-- Your objective --
Reproduce the first line of the entries that follow and each later line, word for word, ending with the one containing "bm.transform(matrix)".

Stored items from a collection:
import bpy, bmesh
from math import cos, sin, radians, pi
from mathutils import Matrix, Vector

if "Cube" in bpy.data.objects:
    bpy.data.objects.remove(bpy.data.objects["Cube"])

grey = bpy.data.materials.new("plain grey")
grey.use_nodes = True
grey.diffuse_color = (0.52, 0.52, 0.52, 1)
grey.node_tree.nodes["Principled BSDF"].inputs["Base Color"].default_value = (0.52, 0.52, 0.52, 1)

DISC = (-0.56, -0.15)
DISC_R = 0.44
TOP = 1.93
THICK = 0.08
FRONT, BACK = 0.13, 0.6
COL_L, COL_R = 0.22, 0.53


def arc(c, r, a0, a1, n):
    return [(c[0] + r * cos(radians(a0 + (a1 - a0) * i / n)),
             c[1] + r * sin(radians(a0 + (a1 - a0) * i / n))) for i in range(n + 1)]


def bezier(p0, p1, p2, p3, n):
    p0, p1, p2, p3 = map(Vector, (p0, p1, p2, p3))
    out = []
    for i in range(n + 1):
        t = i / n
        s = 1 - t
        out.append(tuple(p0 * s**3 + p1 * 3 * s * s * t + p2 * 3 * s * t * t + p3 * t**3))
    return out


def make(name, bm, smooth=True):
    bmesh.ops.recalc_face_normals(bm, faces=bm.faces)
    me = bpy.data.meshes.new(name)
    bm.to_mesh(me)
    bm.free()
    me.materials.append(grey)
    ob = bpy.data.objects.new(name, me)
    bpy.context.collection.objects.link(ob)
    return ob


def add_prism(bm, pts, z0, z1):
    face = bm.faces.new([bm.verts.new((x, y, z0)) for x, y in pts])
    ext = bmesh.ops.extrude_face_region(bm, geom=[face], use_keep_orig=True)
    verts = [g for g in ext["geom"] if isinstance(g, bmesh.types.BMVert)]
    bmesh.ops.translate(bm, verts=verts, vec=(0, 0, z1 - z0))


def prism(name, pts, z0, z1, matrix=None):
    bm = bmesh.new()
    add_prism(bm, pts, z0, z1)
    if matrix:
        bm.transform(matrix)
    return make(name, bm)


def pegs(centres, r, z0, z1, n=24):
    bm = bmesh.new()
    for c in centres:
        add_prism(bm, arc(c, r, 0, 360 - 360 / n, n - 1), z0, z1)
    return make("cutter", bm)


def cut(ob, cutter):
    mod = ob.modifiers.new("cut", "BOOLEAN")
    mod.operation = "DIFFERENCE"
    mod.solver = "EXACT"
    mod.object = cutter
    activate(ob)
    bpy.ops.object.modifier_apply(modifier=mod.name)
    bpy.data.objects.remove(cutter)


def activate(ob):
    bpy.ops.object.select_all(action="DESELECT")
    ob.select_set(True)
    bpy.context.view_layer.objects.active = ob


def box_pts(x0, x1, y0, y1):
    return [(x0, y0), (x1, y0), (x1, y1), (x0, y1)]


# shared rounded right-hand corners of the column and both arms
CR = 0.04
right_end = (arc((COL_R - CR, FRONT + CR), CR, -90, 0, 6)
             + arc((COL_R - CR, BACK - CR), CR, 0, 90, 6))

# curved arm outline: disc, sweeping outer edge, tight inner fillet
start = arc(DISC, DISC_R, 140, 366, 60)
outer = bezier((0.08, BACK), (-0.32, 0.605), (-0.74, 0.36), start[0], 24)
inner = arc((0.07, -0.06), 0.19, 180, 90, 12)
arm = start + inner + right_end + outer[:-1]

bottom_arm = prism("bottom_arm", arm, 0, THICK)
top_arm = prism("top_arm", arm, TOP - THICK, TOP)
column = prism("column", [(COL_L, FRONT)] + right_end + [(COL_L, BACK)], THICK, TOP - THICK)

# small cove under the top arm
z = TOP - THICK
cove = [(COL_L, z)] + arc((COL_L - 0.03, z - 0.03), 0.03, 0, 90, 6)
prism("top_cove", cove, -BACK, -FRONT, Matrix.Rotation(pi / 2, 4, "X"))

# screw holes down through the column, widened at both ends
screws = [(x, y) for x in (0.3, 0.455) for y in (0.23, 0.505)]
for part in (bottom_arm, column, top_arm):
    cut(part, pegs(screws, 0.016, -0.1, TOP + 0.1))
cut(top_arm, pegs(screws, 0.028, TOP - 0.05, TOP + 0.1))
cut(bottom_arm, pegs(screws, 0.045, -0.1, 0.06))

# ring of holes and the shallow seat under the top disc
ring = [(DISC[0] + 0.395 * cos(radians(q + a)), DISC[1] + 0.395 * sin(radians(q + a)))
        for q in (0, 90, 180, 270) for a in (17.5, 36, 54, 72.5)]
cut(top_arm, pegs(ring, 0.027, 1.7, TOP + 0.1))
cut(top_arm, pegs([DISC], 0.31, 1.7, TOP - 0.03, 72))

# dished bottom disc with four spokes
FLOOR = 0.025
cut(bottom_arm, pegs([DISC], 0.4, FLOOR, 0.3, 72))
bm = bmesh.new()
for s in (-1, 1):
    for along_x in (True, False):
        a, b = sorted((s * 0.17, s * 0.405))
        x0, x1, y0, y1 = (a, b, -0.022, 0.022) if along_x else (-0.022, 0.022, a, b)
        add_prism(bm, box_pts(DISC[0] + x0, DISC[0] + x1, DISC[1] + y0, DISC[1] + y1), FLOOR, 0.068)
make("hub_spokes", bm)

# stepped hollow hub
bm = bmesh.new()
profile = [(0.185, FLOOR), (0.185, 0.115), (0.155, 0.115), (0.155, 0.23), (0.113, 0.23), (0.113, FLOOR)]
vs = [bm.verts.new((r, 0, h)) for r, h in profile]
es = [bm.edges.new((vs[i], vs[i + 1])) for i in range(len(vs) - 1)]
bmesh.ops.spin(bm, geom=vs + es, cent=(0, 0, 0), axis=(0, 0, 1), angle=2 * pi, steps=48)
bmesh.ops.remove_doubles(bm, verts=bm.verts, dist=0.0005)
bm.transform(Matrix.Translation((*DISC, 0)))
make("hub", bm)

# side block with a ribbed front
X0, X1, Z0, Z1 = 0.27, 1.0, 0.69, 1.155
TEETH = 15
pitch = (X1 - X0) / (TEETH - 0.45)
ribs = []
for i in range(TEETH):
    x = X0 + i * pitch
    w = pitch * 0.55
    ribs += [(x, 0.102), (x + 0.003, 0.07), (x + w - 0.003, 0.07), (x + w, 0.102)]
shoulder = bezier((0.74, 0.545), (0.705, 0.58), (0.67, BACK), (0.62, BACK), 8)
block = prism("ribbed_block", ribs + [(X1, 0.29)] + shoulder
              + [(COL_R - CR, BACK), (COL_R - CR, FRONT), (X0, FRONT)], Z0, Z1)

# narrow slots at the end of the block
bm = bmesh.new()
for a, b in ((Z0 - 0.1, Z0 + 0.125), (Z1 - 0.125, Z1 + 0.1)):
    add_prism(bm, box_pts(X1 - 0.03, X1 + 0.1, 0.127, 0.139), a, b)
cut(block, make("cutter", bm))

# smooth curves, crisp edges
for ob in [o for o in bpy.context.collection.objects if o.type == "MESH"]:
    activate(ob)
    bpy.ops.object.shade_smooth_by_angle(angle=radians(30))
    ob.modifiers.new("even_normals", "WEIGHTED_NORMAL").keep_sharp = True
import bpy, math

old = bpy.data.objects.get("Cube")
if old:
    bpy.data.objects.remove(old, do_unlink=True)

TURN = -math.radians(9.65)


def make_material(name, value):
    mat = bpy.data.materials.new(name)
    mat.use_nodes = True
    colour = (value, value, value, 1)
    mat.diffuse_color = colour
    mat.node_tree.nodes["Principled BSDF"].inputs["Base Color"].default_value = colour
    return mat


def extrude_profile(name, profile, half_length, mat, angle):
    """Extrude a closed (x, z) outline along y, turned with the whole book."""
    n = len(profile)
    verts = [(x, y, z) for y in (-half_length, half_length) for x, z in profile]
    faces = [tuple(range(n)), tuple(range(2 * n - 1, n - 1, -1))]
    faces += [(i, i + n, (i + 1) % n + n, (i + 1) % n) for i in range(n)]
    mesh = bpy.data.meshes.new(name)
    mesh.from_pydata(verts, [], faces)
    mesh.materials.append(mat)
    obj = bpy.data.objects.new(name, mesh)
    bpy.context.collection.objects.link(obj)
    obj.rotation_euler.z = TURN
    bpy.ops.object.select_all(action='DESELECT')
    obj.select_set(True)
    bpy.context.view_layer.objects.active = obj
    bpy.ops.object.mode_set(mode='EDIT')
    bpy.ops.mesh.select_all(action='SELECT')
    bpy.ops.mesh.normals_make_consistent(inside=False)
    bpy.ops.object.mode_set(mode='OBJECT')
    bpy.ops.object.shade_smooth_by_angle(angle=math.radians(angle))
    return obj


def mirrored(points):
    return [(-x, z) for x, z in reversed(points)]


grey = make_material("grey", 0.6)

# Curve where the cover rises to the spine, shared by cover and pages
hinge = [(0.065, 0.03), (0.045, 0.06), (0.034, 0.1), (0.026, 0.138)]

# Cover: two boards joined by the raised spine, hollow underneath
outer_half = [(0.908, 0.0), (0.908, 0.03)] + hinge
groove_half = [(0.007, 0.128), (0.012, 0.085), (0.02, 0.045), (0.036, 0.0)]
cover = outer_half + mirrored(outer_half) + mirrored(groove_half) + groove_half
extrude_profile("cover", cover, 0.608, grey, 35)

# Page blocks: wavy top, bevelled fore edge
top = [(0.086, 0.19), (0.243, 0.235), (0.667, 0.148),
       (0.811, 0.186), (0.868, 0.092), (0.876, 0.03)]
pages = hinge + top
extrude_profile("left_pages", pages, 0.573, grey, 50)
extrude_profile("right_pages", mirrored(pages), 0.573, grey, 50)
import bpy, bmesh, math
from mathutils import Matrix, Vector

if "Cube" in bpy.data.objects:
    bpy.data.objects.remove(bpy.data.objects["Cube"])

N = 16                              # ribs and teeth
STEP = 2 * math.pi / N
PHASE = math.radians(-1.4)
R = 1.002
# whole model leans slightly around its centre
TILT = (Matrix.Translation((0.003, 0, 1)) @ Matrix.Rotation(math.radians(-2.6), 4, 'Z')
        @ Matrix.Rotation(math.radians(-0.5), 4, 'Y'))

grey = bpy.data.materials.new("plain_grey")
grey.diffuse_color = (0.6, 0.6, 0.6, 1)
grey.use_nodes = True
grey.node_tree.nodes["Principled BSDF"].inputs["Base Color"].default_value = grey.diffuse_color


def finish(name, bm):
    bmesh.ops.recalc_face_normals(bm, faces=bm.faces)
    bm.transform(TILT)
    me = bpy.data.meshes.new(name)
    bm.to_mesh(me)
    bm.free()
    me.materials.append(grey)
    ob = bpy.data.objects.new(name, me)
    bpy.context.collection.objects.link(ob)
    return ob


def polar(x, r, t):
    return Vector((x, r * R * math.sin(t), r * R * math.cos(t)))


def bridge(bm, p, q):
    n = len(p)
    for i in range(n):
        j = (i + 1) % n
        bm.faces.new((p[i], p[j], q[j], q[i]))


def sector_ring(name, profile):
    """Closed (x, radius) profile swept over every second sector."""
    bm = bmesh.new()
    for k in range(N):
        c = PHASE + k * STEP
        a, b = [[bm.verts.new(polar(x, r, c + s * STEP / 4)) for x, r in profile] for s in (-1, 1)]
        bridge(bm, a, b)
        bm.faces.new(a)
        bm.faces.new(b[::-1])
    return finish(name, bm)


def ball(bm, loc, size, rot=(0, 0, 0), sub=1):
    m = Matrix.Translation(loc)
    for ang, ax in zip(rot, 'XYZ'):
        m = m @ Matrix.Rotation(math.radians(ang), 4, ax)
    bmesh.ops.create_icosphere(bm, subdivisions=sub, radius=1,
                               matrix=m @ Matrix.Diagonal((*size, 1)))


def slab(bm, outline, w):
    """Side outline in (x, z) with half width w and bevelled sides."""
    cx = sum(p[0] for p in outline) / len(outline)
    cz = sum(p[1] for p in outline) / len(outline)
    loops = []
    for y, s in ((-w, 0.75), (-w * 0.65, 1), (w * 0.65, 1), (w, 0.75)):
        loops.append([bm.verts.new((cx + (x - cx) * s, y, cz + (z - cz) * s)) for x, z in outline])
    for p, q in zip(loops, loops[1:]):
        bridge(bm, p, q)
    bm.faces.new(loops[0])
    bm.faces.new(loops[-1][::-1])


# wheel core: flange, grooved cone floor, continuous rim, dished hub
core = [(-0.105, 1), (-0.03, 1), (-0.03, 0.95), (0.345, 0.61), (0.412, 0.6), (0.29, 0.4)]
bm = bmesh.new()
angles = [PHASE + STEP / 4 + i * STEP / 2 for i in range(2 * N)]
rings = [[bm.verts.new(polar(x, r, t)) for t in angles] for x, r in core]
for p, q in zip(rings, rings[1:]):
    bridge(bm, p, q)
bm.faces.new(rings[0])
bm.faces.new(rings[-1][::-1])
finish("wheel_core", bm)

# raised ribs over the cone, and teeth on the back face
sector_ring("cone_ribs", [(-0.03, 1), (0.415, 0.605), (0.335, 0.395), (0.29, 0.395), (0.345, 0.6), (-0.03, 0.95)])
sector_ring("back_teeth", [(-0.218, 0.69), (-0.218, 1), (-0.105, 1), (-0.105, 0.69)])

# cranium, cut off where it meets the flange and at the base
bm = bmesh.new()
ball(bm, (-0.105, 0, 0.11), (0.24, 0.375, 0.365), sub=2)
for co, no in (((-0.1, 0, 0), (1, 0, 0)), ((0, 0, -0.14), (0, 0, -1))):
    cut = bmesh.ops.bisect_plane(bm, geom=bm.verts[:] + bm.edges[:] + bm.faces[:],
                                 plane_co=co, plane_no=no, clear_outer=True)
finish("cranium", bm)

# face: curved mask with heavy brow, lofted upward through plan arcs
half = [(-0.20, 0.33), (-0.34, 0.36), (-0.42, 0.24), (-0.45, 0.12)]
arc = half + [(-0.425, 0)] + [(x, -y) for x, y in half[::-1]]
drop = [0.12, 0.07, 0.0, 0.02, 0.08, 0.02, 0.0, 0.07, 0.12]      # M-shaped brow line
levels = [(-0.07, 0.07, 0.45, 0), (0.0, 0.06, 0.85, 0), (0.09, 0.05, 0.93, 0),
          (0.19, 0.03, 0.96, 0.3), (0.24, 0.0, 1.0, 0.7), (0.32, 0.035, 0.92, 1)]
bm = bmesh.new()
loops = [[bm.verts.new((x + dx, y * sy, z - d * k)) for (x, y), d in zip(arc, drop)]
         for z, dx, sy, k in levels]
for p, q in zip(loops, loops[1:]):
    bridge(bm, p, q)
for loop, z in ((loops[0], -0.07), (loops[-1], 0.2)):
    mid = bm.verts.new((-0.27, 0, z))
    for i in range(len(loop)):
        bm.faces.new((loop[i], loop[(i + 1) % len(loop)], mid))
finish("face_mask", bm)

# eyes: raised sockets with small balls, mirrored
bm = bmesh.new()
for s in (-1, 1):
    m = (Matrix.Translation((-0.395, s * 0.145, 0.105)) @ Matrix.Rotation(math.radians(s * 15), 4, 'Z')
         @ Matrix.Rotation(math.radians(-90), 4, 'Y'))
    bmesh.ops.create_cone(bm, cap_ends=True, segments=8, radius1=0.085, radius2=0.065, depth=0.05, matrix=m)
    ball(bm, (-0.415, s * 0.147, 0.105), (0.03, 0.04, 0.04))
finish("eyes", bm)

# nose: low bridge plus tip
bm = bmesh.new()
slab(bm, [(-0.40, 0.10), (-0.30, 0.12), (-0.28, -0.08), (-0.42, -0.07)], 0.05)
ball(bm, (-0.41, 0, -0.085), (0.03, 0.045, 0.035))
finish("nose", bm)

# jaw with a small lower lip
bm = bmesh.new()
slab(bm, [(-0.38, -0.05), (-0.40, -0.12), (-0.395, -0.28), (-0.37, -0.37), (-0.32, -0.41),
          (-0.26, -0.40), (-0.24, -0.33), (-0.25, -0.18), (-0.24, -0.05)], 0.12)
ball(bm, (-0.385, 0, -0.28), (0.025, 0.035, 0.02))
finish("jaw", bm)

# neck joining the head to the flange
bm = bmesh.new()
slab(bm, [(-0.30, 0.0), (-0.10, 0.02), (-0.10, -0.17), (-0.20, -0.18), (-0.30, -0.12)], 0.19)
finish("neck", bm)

-- Answer for this exercise --
import bpy, bmesh
from math import cos, sin, radians, pi
from mathutils import Matrix, Vector

if "Cube" in bpy.data.objects:
    bpy.data.objects.remove(bpy.data.objects["Cube"])

grey = bpy.data.materials.new("plain grey")
grey.use_nodes = True
grey.diffuse_color = (0.52, 0.52, 0.52, 1)
grey.node_tree.nodes["Principled BSDF"].inputs["Base Color"].default_value = (0.52, 0.52, 0.52, 1)

DISC = (-0.56, -0.15)
DISC_R = 0.44
TOP = 1.93
THICK = 0.08
FRONT, BACK = 0.13, 0.6
COL_L, COL_R = 0.22, 0.53


def arc(c, r, a0, a1, n):
    return [(c[0] + r * cos(radians(a0 + (a1 - a0) * i / n)),
             c[1] + r * sin(radians(a0 + (a1 - a0) * i / n))) for i in range(n + 1)]


def bezier(p0, p1, p2, p3, n):
    p0, p1, p2, p3 = map(Vector, (p0, p1, p2, p3))
    out = []
    for i in range(n + 1):
        t = i / n
        s = 1 - t
        out.append(tuple(p0 * s**3 + p1 * 3 * s * s * t + p2 * 3 * s * t * t + p3 * t**3))
    return out


def make(name, bm, smooth=True):
    bmesh.ops.recalc_face_normals(bm, faces=bm.faces)
    me = bpy.data.meshes.new(name)
    bm.to_mesh(me)
    bm.free()
    me.materials.append(grey)
    ob = bpy.data.objects.new(name, me)
    bpy.context.collection.objects.link(ob)
    return ob


def add_prism(bm, pts, z0, z1):
    face = bm.faces.new([bm.verts.new((x, y, z0)) for x, y in pts])
    ext = bmesh.ops.extrude_face_region(bm, geom=[face], use_keep_orig=True)
    verts = [g for g in ext["geom"] if isinstance(g, bmesh.types.BMVert)]
    bmesh.ops.translate(bm, verts=verts, vec=(0, 0, z1 - z0))


def prism(name, pts, z0, z1, matrix=None):
    bm = bmesh.new()
    add_prism(bm, pts, z0, z1)
    if matrix:
        bm.transform(matrix)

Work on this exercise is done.